“The biggest factors we see with cooler weather are batteries and tires,” Daley says. “So it’s important to get those checked this time of year.”
Temperatures dropped into the 20s in the Triangle during the weekend. Daley says with lower temperatures your tire pressure can often be affected.
“One thing we see is tire pressure is usually decreased when the weather gets colder,” Daley says. “So, it’s important to check your tire pressure. You can find that either in your owner’s manual or on the sticker on the inside of your door.”
And if the Triangle should get any snow this year, Daley says it’s important that you have good tread on your tires.
“We recommend that you replace your tires when you have less than 3/32nd inches of tread,” Daley says. “Another thing you can do is take a penny and put it in your tire tread, and if it doesn’t cover Lincoln’s head, you know you need to replace your tire.”
Winter Car Care Checklist:
- Battery and Charging System – Have your battery and charging system tested by a trained technician. A fully charged battery in good condition is required to start an engine in cold weather. When the temperature is below freezing, a battery only generates 60% of its current charge.
- Tire Type and Tread – In areas with heavy winter weather, installing snow tires on all four wheels will provide the best winter traction. All-season tires work well in light-to-moderate snow conditions provided they have adequate tread depth. Replace any tire that has less than 3/32-inches of tread.

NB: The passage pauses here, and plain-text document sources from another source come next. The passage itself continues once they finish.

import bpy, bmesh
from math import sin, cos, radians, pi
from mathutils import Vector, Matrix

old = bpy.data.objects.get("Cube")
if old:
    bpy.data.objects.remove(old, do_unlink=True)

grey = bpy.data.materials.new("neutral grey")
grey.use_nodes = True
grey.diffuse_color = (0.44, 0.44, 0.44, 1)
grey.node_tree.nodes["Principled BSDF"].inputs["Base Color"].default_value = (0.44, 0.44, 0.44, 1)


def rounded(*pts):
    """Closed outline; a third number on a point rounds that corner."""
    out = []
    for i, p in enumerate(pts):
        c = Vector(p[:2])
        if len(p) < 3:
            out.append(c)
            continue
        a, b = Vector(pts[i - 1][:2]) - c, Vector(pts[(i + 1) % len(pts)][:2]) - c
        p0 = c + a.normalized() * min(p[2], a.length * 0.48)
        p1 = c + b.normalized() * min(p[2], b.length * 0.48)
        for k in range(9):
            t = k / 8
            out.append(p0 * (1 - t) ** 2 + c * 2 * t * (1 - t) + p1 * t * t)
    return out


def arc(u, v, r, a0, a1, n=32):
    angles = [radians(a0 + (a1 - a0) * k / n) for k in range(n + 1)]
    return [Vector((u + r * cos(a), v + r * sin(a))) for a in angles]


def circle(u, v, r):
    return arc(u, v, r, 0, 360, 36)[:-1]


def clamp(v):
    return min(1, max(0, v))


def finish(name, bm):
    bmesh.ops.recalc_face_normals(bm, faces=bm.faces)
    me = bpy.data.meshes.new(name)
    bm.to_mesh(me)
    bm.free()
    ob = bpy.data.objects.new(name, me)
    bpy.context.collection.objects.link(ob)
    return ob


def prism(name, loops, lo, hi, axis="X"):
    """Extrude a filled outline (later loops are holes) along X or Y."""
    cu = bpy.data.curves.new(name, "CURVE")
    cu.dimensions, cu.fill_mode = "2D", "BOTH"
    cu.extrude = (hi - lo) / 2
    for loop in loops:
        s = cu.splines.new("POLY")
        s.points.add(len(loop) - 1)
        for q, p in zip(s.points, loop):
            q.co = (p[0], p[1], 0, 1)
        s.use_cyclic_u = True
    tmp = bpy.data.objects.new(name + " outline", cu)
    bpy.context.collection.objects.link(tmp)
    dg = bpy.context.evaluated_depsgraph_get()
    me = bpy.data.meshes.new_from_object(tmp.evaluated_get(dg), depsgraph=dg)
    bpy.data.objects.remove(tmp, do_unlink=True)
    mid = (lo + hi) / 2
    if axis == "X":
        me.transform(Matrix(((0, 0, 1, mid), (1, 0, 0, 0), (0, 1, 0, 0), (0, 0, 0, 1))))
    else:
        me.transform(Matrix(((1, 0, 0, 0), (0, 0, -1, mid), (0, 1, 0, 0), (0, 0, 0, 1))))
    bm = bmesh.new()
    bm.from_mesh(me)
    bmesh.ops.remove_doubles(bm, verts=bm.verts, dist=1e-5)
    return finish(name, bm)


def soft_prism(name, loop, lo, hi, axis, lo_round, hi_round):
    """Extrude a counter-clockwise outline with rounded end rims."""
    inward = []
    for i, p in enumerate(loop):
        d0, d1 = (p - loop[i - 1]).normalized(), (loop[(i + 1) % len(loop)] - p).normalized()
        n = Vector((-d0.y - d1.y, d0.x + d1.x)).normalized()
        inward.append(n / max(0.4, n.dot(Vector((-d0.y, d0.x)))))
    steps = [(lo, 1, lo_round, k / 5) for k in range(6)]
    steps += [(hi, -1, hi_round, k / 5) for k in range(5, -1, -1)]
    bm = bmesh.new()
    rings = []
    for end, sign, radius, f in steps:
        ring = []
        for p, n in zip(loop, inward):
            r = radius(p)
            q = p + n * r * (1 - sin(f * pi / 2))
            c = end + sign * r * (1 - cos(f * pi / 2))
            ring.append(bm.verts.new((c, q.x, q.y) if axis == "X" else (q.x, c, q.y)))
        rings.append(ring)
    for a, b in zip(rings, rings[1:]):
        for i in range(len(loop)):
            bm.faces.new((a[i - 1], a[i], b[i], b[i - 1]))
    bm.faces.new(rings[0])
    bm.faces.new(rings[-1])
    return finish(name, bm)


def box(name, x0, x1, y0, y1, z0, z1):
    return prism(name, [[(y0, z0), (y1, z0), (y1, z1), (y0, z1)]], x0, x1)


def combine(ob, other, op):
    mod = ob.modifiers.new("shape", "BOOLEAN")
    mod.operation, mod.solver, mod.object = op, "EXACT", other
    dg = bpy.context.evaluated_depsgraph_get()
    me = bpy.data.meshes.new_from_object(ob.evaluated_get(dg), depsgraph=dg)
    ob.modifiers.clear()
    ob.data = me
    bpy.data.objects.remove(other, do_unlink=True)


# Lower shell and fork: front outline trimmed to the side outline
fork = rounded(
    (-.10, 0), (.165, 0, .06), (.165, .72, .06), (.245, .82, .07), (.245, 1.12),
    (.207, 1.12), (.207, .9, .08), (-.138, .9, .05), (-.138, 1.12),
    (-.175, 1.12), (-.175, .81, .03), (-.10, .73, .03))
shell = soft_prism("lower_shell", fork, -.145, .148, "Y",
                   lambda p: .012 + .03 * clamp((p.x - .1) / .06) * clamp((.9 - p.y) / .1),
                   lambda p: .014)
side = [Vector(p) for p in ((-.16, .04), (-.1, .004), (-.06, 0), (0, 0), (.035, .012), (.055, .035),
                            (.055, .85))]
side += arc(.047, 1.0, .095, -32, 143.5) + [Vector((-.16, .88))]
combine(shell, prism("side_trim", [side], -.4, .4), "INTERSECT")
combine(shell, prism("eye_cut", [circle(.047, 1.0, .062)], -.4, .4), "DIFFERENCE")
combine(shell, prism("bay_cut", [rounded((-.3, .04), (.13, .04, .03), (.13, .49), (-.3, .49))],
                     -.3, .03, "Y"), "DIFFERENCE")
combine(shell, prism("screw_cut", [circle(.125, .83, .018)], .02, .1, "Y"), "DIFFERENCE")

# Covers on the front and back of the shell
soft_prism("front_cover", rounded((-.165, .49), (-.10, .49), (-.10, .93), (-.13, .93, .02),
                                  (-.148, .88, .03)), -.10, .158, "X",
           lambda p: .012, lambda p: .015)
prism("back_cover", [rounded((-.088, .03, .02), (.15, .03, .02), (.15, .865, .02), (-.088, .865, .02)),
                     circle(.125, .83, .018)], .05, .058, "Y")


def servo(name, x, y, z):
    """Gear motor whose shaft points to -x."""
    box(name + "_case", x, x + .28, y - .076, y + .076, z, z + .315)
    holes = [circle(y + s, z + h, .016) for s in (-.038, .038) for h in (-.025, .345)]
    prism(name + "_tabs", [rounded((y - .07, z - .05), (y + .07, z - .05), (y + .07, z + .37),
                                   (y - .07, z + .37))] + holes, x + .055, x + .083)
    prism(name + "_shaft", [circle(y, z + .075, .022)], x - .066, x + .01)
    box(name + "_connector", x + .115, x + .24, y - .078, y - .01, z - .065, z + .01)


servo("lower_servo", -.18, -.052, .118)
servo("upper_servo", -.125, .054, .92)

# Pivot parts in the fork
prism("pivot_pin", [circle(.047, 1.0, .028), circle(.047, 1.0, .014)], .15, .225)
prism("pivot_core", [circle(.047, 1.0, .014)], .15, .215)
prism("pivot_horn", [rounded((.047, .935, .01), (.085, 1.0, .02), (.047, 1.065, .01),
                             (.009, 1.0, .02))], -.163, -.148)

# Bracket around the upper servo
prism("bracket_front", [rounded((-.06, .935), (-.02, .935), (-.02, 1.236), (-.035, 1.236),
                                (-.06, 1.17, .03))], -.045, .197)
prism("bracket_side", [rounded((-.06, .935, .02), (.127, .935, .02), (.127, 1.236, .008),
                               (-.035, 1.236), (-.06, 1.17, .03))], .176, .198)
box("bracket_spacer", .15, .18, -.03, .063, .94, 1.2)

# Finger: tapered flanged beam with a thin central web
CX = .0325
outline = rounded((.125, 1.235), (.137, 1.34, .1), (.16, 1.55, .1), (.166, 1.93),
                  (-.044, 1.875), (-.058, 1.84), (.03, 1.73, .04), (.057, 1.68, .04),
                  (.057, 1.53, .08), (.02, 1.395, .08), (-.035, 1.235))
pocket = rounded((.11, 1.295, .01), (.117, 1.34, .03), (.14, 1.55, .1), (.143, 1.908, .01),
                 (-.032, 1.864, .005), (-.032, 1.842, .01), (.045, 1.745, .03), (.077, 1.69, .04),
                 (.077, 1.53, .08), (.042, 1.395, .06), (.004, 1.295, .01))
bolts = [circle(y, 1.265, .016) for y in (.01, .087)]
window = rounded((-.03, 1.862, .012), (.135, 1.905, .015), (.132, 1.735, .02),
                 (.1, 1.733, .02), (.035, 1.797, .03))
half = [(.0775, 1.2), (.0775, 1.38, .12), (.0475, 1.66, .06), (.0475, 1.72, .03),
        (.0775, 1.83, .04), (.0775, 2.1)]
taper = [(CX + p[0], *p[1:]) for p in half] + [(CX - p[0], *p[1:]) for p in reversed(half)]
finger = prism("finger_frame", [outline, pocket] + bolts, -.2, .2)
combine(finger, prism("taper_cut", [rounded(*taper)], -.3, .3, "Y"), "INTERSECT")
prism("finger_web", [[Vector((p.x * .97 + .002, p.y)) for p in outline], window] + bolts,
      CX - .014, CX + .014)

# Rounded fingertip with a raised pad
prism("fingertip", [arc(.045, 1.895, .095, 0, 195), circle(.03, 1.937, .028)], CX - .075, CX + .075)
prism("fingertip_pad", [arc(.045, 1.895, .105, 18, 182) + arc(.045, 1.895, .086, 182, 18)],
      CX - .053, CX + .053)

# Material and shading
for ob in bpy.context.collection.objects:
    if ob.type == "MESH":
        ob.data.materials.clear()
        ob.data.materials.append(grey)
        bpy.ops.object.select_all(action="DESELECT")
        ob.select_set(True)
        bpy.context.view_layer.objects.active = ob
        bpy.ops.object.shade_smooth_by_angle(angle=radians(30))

- Tire Pressure – Check tire inflation pressure on all four tires and the spare more frequently in fall and winter. As the average temperature drops, so will the pressure in your tires – typically by one PSI for every 10 degrees Fahrenheit. Incorrect tire pressure can reduce your vehicle’s fuel economy by 3-4%. Proper tire pressure levels can be found in the owner’s manual or on a sticker typically located on the inside of the driver’s side door. Tire pressure should be checked when your tires are cold – before you have driven one mile if possible.

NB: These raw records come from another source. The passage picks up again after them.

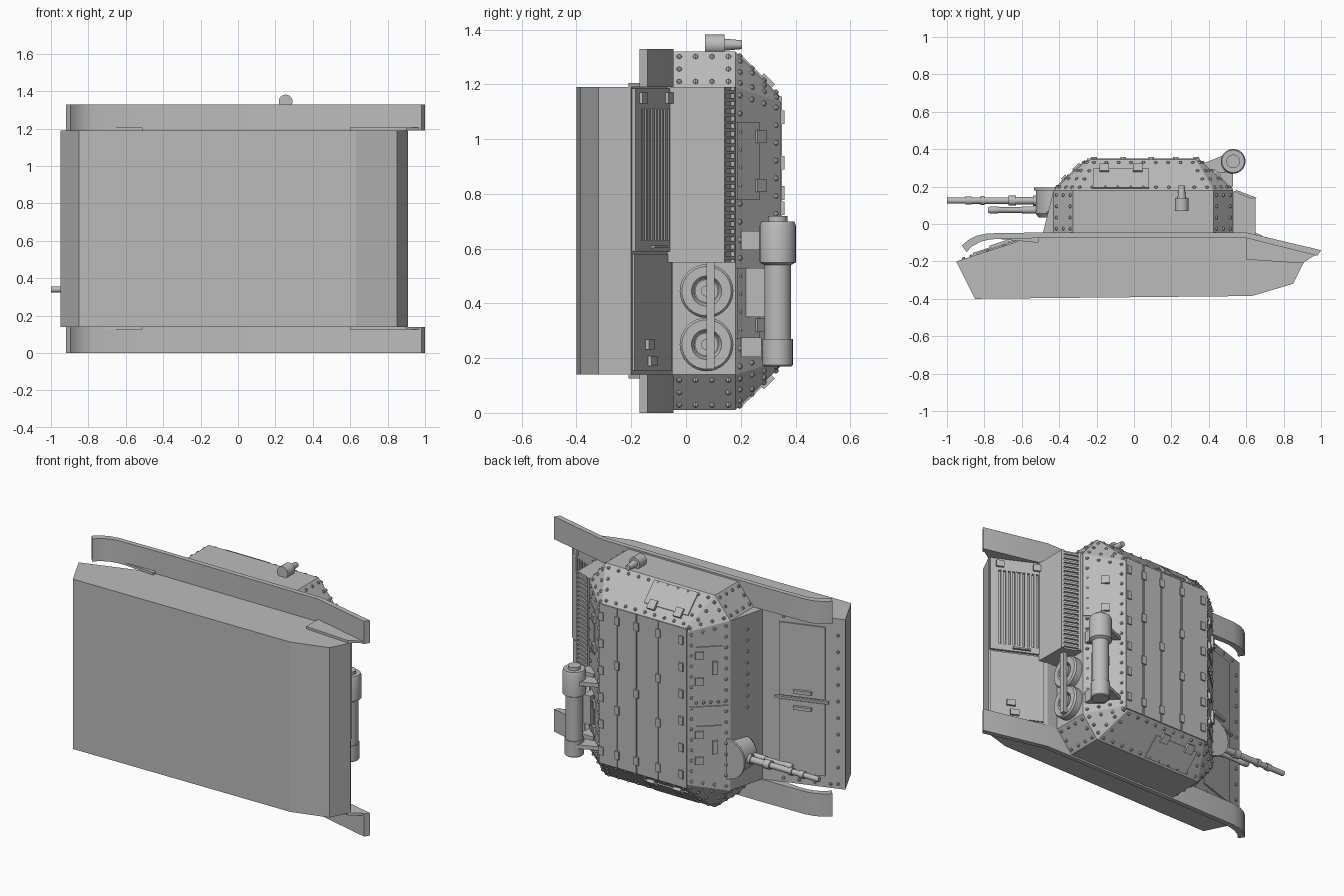
import bpy, bmesh, math
from mathutils import Vector

cube = bpy.data.objects.get("Cube")
if cube:
    bpy.data.objects.remove(cube, do_unlink=True)

grey = bpy.data.materials.new("armour_grey")
grey.use_nodes = True
grey.diffuse_color = (0.5, 0.5, 0.5, 1)
shader = grey.node_tree.nodes["Principled BSDF"]
shader.inputs["Base Color"].default_value = (0.5, 0.5, 0.5, 1)
shader.inputs["Roughness"].default_value = 0.8


def finish(name, bm, smooth=False):
    bmesh.ops.recalc_face_normals(bm, faces=bm.faces[:])
    me = bpy.data.meshes.new(name)
    bm.to_mesh(me)
    bm.free()
    me.materials.append(grey)
    if smooth:
        me.polygons.foreach_set("use_smooth", [True] * len(me.polygons))
        me.set_sharp_from_angle(angle=math.radians(35))
    ob = bpy.data.objects.new(name, me)
    bpy.context.collection.objects.link(ob)
    return ob


def prism(name, pts, lo, hi, axis="z", smooth=False):
    """Extrude an outline: (x, y) along z, or (z, y) along x."""
    bm = bmesh.new()
    place = (lambda a, b, c: (a, b, c)) if axis == "z" else (lambda a, b, c: (c, b, a))
    ends = [[bm.verts.new(place(a, b, c)) for a, b in pts] for c in (lo, hi)]
    bm.faces.new(ends[0])
    bm.faces.new(ends[1])
    for i in range(len(pts)):
        j = (i + 1) % len(pts)
        bm.faces.new((ends[0][i], ends[0][j], ends[1][j], ends[1][i]))
    return finish(name, bm, smooth)


def box(name, x, y, z):
    return prism(name, [(x[0], y[0]), (x[1], y[0]), (x[1], y[1]), (x[0], y[1])], z[0], z[1])


def plate(name, line, s0, s1, lo, hi, t, axis="z"):
    """Thin slab lying on a sloped line, between two fractions of it."""
    a, b = Vector(line[0]), Vector(line[1])
    d = (b - a).normalized()
    n = Vector((-d.y, d.x))
    if n.y < 0:
        n = -n
    p, q = a.lerp(b, s0), a.lerp(b, s1)
    return prism(name, [p - n * 0.01, q - n * 0.01, q + n * t, p + n * t], lo, hi, axis)


def lathe(name, base, direction, profile, seg=24):
    """Turn (radius, distance) points around an axis."""
    bm = bmesh.new()
    d = Vector(direction).normalized()
    u = d.orthogonal().normalized()
    v = d.cross(u)
    rings = []
    for r, h in profile:
        rings.append([bm.verts.new(Vector(base) + d * h + r * (
            u * math.cos(math.tau * i / seg) + v * math.sin(math.tau * i / seg))) for i in range(seg)])
    for r0, r1 in zip(rings, rings[1:]):
        for i in range(seg):
            j = (i + 1) % seg
            bm.faces.new((r0[i], r0[j], r1[j], r1[i]))
    bm.faces.new(rings[0])
    bm.faces.new(rings[-1])
    return finish(name, bm, True)


MID = 0.665
rivets = bmesh.new()


def rivet(p):
    ret = bmesh.ops.create_uvsphere(rivets, u_segments=8, v_segments=5, radius=0.01)
    bmesh.ops.translate(rivets, verts=ret["verts"], vec=p)


def rivet_row(a, b, step=0.065):
    a, b = Vector(a), Vector(b)
    n = max(1, round((b - a).length / step))
    for i in range(n):
        rivet(a.lerp(b, i / n))


def rivet_border(corners, margin=0.025):
    corners = [Vector(c) for c in corners]
    inset = []
    for i, c in enumerate(corners):
        e = (corners[i - 1] - c).normalized() + (corners[(i + 1) % len(corners)] - c).normalized()
        inset.append(c + e * margin)
    for i, c in enumerate(inset):
        rivet_row(c, inset[(i + 1) % len(inset)])


# Lower hull
deck = ((0.6, -0.05), (0.91, -0.2))
glacis = ((-0.95, -0.2), (-0.49, -0.05))
prism("lower_hull", [glacis[0], (-0.85, -0.4), (0.63, -0.385), (0.85, -0.32),
                     deck[1], deck[0], glacis[1]], 0.14, 1.19)

# Fenders with gussets on both sides
fender = [(-0.92, -0.115), (-0.885, -0.085), (-0.84, -0.062), (-0.78, -0.05), (-0.48, -0.045),
          (0.6, -0.045), (1.0, -0.14), (0.98, -0.17), (0.6, -0.075), (-0.5, -0.075),
          (-0.77, -0.082), (-0.82, -0.095), (-0.865, -0.118), (-0.895, -0.15)]
for side, lo, hi, inner in (("right", 0, 0.14, 0.125), ("left", 1.19, 1.33, 1.19)):
    prism(side + "_fender", fender, lo, hi, smooth=True)
    prism(side + "_rear_gusset", [(0.6, -0.07), (0.6, -0.19), (0.9, -0.21), (0.97, -0.165)], inner, inner + 0.015)
    prism(side + "_front_gusset", [(-0.78, -0.075), (-0.51, -0.1), (-0.51, -0.07)], inner, inner + 0.015)


# Upper hull: chamfered body and sloped roof
def octagon(x0, x1, z0, z1, dx, dz, y):
    return [Vector(p) for p in ((x0 + dx, y, z0), (x1 - dx, y, z0), (x1, y, z0 + dz), (x1, y, z1 - dz),
                                (x1 - dx, y, z1), (x0 + dx, y, z1), (x0, y, z1 - dz), (x0, y, z0 + dz))]


low = octagon(-0.43, 0.53, 0.01, 1.32, 0.105, 0.13, -0.05)
mid = octagon(-0.43, 0.53, 0.01, 1.32, 0.105, 0.13, 0.18)
top = octagon(-0.25, 0.35, 0.17, 1.155, 0.02, 0.02, 0.345)
bm = bmesh.new()
for p in low + mid + top:
    bm.verts.new(p)
bmesh.ops.convex_hull(bm, input=bm.verts[:])
bmesh.ops.dissolve_limit(bm, angle_limit=0.01, verts=bm.verts[:], edges=bm.edges[:])
finish("upper_hull", bm)
prism("front_plate", [(-0.49, -0.06), (-0.43, 0.18), (-0.4, 0.18), (-0.4, -0.06)], 0.14, 1.19)
for i in range(8):
    j = (i + 1) % 8
    rivet_border((mid[i], mid[j], top[j], top[i]))
    if i % 2:
        rivet_border((low[i], low[j], mid[j], mid[i]))

# Roof plates and hinges
roof = ((-0.25, 0.345), (0.35, 0.345))
for a, b in ((0, 0.31), (0.325, 0.56), (0.575, 0.78), (0.795, 1)):
    plate("roof_plate", roof, a, b, 0.17, 1.155, 0.006)
for s, count in ((0.06, 6), (0.32, 4), (0.57, 3), (0.79, 4), (0.97, 6)):
    for i in range(count):
        z = 0.25 + i * 0.83 / (count - 1)
        plate("roof_hinge", roof, s - 0.025, s + 0.025, z - 0.025, z + 0.025, 0.014)

# Front slope: vision ports, latches and centre seam
front = ((-0.43, 0.18), (-0.25, 0.345))
plate("front_seam", front, 0.05, 0.95, MID - 0.006, MID + 0.006, 0.006)
rivet_row((-0.41, 0.2, MID + 0.03), (-0.26, 0.34, MID + 0.03), 0.04)
for z in (0.42, 0.91):
    plate("vision_flap", front, 0.2, 0.8, z - 0.13, z + 0.13, 0.006)
    for dz in (-0.08, 0.08):
        plate("flap_hinge", front, 0.62, 0.82, z + dz - 0.022, z + dz + 0.022, 0.016)
    plate("vision_port", front, 0.3, 0.42, z - 0.04, z + 0.04, 0.02)

# Side hatches on both slopes
for line in (((1.32, 0.18), (1.155, 0.345)), ((0.01, 0.18), (0.17, 0.345))):
    plate("side_hatch", line, 0.06, 0.68, -0.22, 0.08, 0.007, "x")
    for x in (-0.16, 0.02):
        plate("side_hatch_hinge", line, 0.56, 0.8, x - 0.025, x + 0.025, 0.018, "x")

# Rear slope hatches
rear = ((0.53, 0.18), (0.35, 0.345))
for a, b in ((0.27, 0.53), (0.78, 1.06)):
    plate("rear_hatch", rear, 0.02, 0.52, a, b, 0.006)
    for z in (a + 0.05, b - 0.05):
        plate("rear_hatch_hinge", rear, 0.42, 0.62, z - 0.024, z + 0.024, 0.016)

# Glacis doors, latch bar, handles and rivets
for a, b in ((0.21, 0.655), (0.68, 1.13)):
    plate("glacis_door", glacis, 0.24, 0.8, a, b, 0.008)
plate("glacis_latch", glacis, 0.2, 0.85, MID - 0.005, MID + 0.009, 0.016)
for z in (MID - 0.05, MID + 0.05):
    plate("glacis_handle", glacis, 0.4, 0.62, z - 0.01, z + 0.01, 0.025)
rivet_row((-0.91, -0.185, 0.17), (-0.91, -0.185, 1.19), 0.1)
for z in (0.165, 1.165):
    rivet_row((-0.87, -0.172, z), (-0.52, -0.058, z), 0.09)
rivet_row((-0.46, 0.06, 0.62), (-0.46, 0.06, 1.17), 0.07)

# Gun, lower tube and rounded mount
GZ = 0.34
lathe("gun_mount", (-0.42, 0.035, GZ), (0, 1, 0), [(0.09, 0), (0.105, 0.02), (0.105, 0.15)], 32)
lathe("mount_cap", (-0.41, 0.18, GZ), (0, 1, 0), [(0.125, 0), (0.125, 0.015)], 32)
lathe("gun_barrel", (-1, 0.125, GZ), (1, 0, 0),
      [(0.016, 0), (0.016, 0.1), (0.022, 0.1), (0.022, 0.13), (0.017, 0.13), (0.017, 0.18),
       (0.024, 0.18), (0.024, 0.2), (0.018, 0.2), (0.018, 0.33), (0.027, 0.33), (0.027, 0.37),
       (0.02, 0.37), (0.02, 0.46), (0.028, 0.46), (0.028, 0.55)], 16)
lathe("lower_tube", (-0.78, 0.075, GZ), (1, 0, 0),
      [(0.014, 0), (0.019, 0.01), (0.019, 0.05), (0.015, 0.06), (0.015, 0.18),
       (0.019, 0.18), (0.019, 0.3)], 16)

# Air intake box with louvres
slope = ((0.65, 0.13), (0.53, 0.175))
prism("intake_box", [(0.5, -0.07), (0.65, -0.07), slope[0], slope[1], (0.5, 0.175)], 0.55, 1.19)
for a, b in ((0, 0.12), (0.78, 0.9)):
    plate("louvre_rail", slope, a, b, 0.55, 1.19, 0.012)
for i in range(23):
    z = 0.56 + i * 0.0275
    plate("louvre", slope, 0.1, 0.8, z, z + 0.012, 0.012)

# Rear deck: grille frame, bars and access door
for s0, s1, a, b in ((0, 0.16, 0.59, 1.185), (0.84, 0.98, 0.59, 1.185),
                     (0.16, 0.84, 0.59, 0.63), (0.16, 0.84, 1.11, 1.185)):
    plate("grille_frame", deck, s0, s1, a, b, 0.014)
for i in range(8):
    s = 0.19 + i * 0.08
    plate("grille_bar", deck, s, s + 0.045, 0.62, 1.12, 0.012)
plate("access_door", deck, 0.06, 0.97, 0.155, 0.58, 0.008)
for z in (0.19, 0.25):
    plate("door_hinge", deck, 0.3 + z, 0.45 + z, z - 0.018, z + 0.018, 0.022)
for z in (1.13, 1.165):
    plate("grille_hinge", deck, 0.12 + (z - 1.13) * 18, 0.25 + (z - 1.13) * 18, 1.13, 1.17, 0.026)
plate("grille_handle", deck, 0.3, 0.6, 0.602, 0.612, 0.03)

# Stowed wheels and strap
for z in (0.25, 0.445):
    lathe("stowed_wheel", (0.52, 0.075, z), (1, 0, 0),
          [(0.09, 0), (0.098, 0.01), (0.098, 0.05), (0.09, 0.06), (0.055, 0.06), (0.045, 0.04),
           (0.042, 0.04), (0.042, 0.062), (0.02, 0.062), (0.02, 0.075)], 32)
box("wheel_strap", (0.585, 0.61), (0.075, 0.105), (0.16, 0.55))

# Exhaust silencer with brackets
lathe("silencer", (0.53, 0.335, 0.17), (0, 0, 1),
      [(0.05, 0), (0.055, 0.005), (0.055, 0.1), (0.049, 0.1), (0.049, 0.37), (0.066, 0.38),
       (0.066, 0.515), (0.06, 0.53), (0.036, 0.53), (0.036, 0.55)], 32)
for z in (0.24, 0.63):
    prism("silencer_strut", [(0.36, 0.32), (0.46, 0.36), (0.52, 0.385), (0.52, 0.29), (0.43, 0.26)], z - 0.012, z + 0.012)
    box("silencer_bracket", (0.44, 0.53), (0.2, 0.275), (z - 0.035, z + 0.035))
box("silencer_shield", (0.45, 0.5), (0.22, 0.29), (0.35, 0.53))

# Side lamp
lathe("side_lamp", (0.255, 0.07, 1.345), (0, 1, 0),
      [(0.037, 0), (0.037, 0.07), (0.022, 0.07), (0.016, 0.135)], 16)

finish("rivets", rivets, True)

- Lights – Visibility is important – particularly when it starts getting darker earlier. Check the operation of all headlights, taillights, brake lights, turn signals, emergency flashers and back-up lights. Replace any burnt out bulbs.
- Wiper Blades – The blades should completely clear the glass with each swipe. Replace any blade that leaves streaks or misses spots. In areas with snow, consider installing winter wiper blades that wrap the blade frame in a rubber boot to reduce ice and snow buildup, which can prevent good contact between the blade and the glass.
- Washer Fluid – Fill the windshield washer fluid reservoir with a winter cleaning solution that has antifreeze components to prevent it from freezing.
- Transmission, Brake and Power Steering Fluids – Check all fluids to ensure they are at or above the minimum safe levels.